First Google turned links into money. Now Facebook is turning likes into money.
To flesh that out: A decade ago, Google found a way to profit from the preferences each of us expressed as we coded links on every home page and blog post we published. Today, Facebook is aiming to profit from the preferences each of us express as we click "like" buttons and peruse the activity streams that Facebook assembles from that activity.
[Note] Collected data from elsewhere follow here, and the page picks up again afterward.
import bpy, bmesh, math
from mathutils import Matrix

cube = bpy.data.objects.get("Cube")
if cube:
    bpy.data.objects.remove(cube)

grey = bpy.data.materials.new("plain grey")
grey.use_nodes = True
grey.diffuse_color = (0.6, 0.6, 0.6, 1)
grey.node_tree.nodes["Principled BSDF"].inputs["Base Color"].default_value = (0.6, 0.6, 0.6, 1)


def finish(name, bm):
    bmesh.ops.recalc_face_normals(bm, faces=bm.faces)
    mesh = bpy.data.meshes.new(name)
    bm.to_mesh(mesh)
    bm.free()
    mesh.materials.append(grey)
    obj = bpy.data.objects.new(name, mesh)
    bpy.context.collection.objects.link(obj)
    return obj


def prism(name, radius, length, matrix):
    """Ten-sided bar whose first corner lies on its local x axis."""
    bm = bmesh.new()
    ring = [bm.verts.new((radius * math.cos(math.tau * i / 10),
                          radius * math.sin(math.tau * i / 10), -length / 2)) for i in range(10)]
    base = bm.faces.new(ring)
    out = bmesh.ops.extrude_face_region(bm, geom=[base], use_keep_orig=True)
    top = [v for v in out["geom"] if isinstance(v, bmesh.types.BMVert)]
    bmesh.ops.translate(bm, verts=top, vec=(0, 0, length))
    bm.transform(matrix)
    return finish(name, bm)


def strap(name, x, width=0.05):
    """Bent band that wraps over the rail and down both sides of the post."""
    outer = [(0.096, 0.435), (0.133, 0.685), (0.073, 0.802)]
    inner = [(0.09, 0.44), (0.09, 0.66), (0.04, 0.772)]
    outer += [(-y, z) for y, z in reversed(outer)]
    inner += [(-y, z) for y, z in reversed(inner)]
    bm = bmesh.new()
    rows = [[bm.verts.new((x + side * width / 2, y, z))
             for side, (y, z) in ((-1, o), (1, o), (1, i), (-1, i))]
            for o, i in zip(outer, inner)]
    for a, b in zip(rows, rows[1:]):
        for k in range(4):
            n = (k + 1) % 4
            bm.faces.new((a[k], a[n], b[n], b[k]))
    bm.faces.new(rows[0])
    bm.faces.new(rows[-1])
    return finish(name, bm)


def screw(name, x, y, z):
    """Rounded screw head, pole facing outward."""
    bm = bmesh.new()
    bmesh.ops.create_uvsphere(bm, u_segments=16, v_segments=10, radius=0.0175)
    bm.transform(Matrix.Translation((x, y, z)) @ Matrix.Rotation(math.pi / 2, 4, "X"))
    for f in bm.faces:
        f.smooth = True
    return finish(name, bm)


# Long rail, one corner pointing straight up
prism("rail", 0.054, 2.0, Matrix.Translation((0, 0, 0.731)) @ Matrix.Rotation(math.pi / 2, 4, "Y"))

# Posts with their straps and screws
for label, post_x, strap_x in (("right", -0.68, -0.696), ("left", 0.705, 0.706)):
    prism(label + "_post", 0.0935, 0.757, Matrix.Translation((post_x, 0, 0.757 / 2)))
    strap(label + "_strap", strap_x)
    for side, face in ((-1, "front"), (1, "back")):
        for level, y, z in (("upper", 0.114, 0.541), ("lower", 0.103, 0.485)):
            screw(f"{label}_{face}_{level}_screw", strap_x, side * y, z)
Last week, a front-page New York Times story sounded an alarm about a phenomenon Facebook veterans have known for some time: Facebook now transmutes personal messages into advertisements, and lets companies and individuals pay to highlight their posts on personal pages. Procter & Gamble can pay to tell us about its toothpaste; you and I can tell each other about our lives and loves. And each message has a price tag.